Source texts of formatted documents
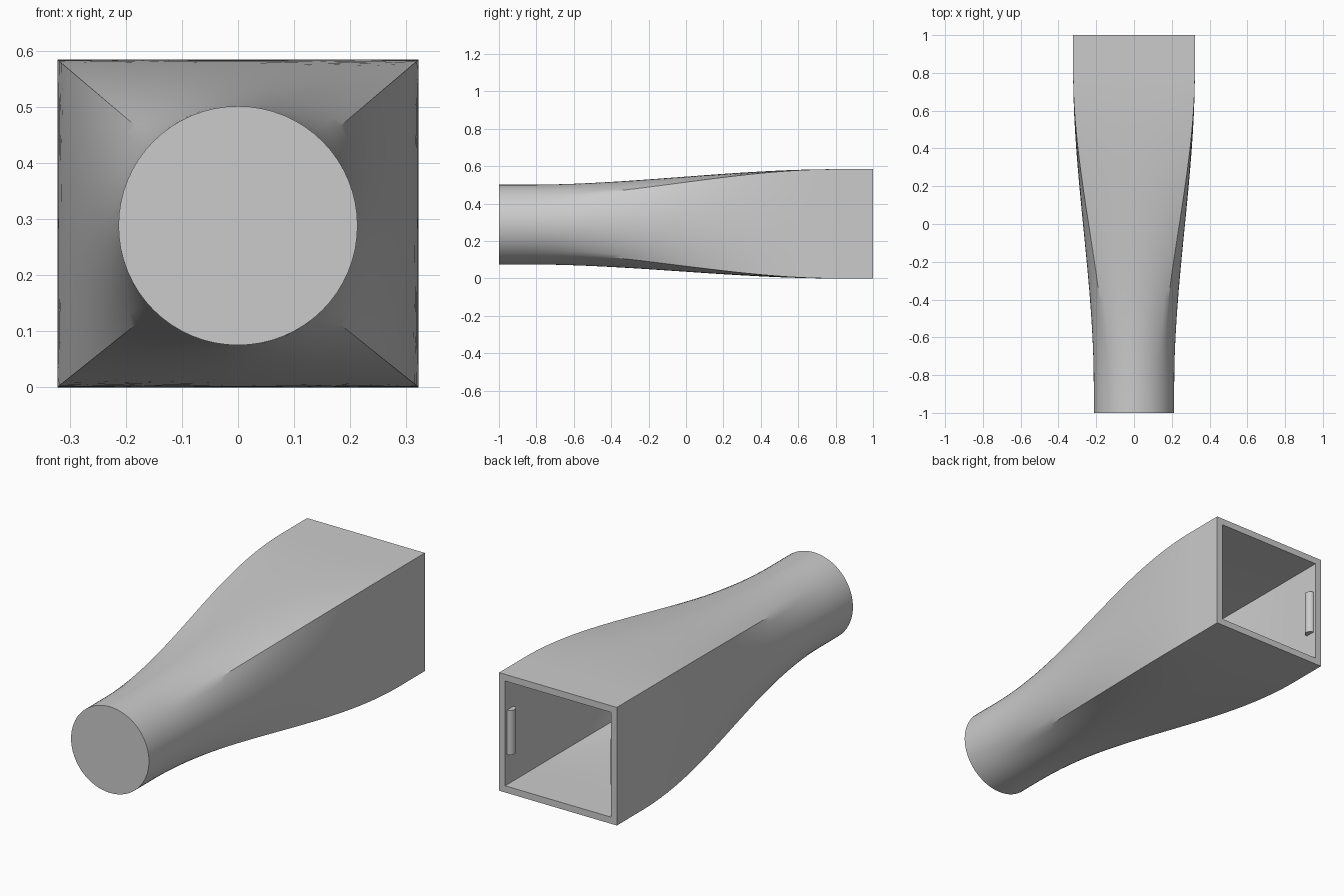
import bpy, bmesh, math

cube = bpy.data.objects.get("Cube")
if cube:
    bpy.data.objects.remove(cube, do_unlink=True)

HALF_W, HALF_H, RADIUS = 0.322, 0.292, 0.213
WALL = 0.033
SIDE_STEPS, ROWS = 16, 40

grey = bpy.data.materials.new("plain grey")
grey.use_nodes = True
color = (0.6, 0.6, 0.6, 1)
grey.diffuse_color = color
grey.node_tree.nodes["Principled BSDF"].inputs["Base Color"].default_value = color


def section(y, inset):
    """Cross-section blending from a circle at the front to a rectangle at the back."""
    t = min(max((y + 0.85) / 1.65, 0), 1)
    t = t * t * (3 - 2 * t)
    r, w, h = RADIUS - inset, HALF_W - inset, HALF_H - inset
    corners = [(w, -h), (w, h), (-w, h), (-w, -h)]
    centre = 0.288 + 0.004 * t
    points = []
    for side in range(4):
        (ax, az), (bx, bz) = corners[side], corners[(side + 1) % 4]
        for i in range(SIDE_STEPS):
            s = i / SIDE_STEPS
            angle = math.pi / 2 * (side + s - 0.5)
            x = (1 - t) * r * math.cos(angle) + t * (ax + (bx - ax) * s)
            z = (1 - t) * r * math.sin(angle) + t * (az + (bz - az) * s)
            points.append((x, y, centre + z))
    return points


def finish(obj):
    obj.data.materials.append(grey)
    bpy.ops.object.select_all(action='DESELECT')
    obj.select_set(True)
    bpy.context.view_layer.objects.active = obj
    bpy.ops.object.shade_smooth_by_angle(angle=math.radians(30))


# Duct: outer skin, open rim and inner skin in one continuous loft
bm = bmesh.new()
ys = [-1 + 2 * i / ROWS for i in range(ROWS + 1)]
profile = [(y, 0) for y in ys] + [(y, WALL) for y in reversed(ys[1:])]
rings = [[bm.verts.new(p) for p in section(y, inset)] for y, inset in profile]
for a, b in zip(rings, rings[1:]):
    for i in range(len(a)):
        j = (i + 1) % len(a)
        bm.faces.new((a[i], a[j], b[j], b[i]))
bm.faces.new(rings[0])
bm.faces.new(rings[-1])
bmesh.ops.recalc_face_normals(bm, faces=bm.faces)
mesh = bpy.data.meshes.new("transition_duct")
bm.to_mesh(mesh)
bm.free()
duct = bpy.data.objects.new("transition_duct", mesh)
bpy.context.collection.objects.link(duct)
finish(duct)

# Rounded catch ridges on the two inner side walls
for name, side in (("left_catch_ridge", 1), ("right_catch_ridge", -1)):
    bpy.ops.mesh.primitive_cylinder_add(
        vertices=24, radius=0.025, depth=0.22,
        location=(side * (HALF_W - WALL), 0.96, HALF_H))
    ridge = bpy.context.object
    ridge.name = name
    finish(ridge)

TASK » Leave the images out and print each entry exactly.

EXPECTED ANSWER »
import bpy, bmesh, math

cube = bpy.data.objects.get("Cube")
if cube:
    bpy.data.objects.remove(cube, do_unlink=True)

HALF_W, HALF_H, RADIUS = 0.322, 0.292, 0.213
WALL = 0.033
SIDE_STEPS, ROWS = 16, 40

grey = bpy.data.materials.new("plain grey")
grey.use_nodes = True
color = (0.6, 0.6, 0.6, 1)
grey.diffuse_color = color
grey.node_tree.nodes["Principled BSDF"].inputs["Base Color"].default_value = color


def section(y, inset):
    """Cross-section blending from a circle at the front to a rectangle at the back."""
    t = min(max((y + 0.85) / 1.65, 0), 1)
    t = t * t * (3 - 2 * t)
    r, w, h = RADIUS - inset, HALF_W - inset, HALF_H - inset
    corners = [(w, -h), (w, h), (-w, h), (-w, -h)]
    centre = 0.288 + 0.004 * t
    points = []
    for side in range(4):
        (ax, az), (bx, bz) = corners[side], corners[(side + 1) % 4]
        for i in range(SIDE_STEPS):
            s = i / SIDE_STEPS
            angle = math.pi / 2 * (side + s - 0.5)
            x = (1 - t) * r * math.cos(angle) + t * (ax + (bx - ax) * s)
            z = (1 - t) * r * math.sin(angle) + t * (az + (bz - az) * s)
            points.append((x, y, centre + z))
    return points


def finish(obj):
    obj.data.materials.append(grey)
    bpy.ops.object.select_all(action='DESELECT')
    obj.select_set(True)
    bpy.context.view_layer.objects.active = obj
    bpy.ops.object.shade_smooth_by_angle(angle=math.radians(30))


# Duct: outer skin, open rim and inner skin in one continuous loft
bm = bmesh.new()
ys = [-1 + 2 * i / ROWS for i in range(ROWS + 1)]
profile = [(y, 0) for y in ys] + [(y, WALL) for y in reversed(ys[1:])]
rings = [[bm.verts.new(p) for p in section(y, inset)] for y, inset in profile]
for a, b in zip(rings, rings[1:]):
    for i in range(len(a)):
        j = (i + 1) % len(a)
        bm.faces.new((a[i], a[j], b[j], b[i]))
bm.faces.new(rings[0])
bm.faces.new(rings[-1])
bmesh.ops.recalc_face_normals(bm, faces=bm.faces)
mesh = bpy.data.meshes.new("transition_duct")
bm.to_mesh(mesh)
bm.free()
duct = bpy.data.objects.new("transition_duct", mesh)
bpy.context.collection.objects.link(duct)
finish(duct)

# Rounded catch ridges on the two inner side walls
for name, side in (("left_catch_ridge", 1), ("right_catch_ridge", -1)):
    bpy.ops.mesh.primitive_cylinder_add(
        vertices=24, radius=0.025, depth=0.22,
        location=(side * (HALF_W - WALL), 0.96, HALF_H))
    ridge = bpy.context.object
    ridge.name = name
    finish(ridge)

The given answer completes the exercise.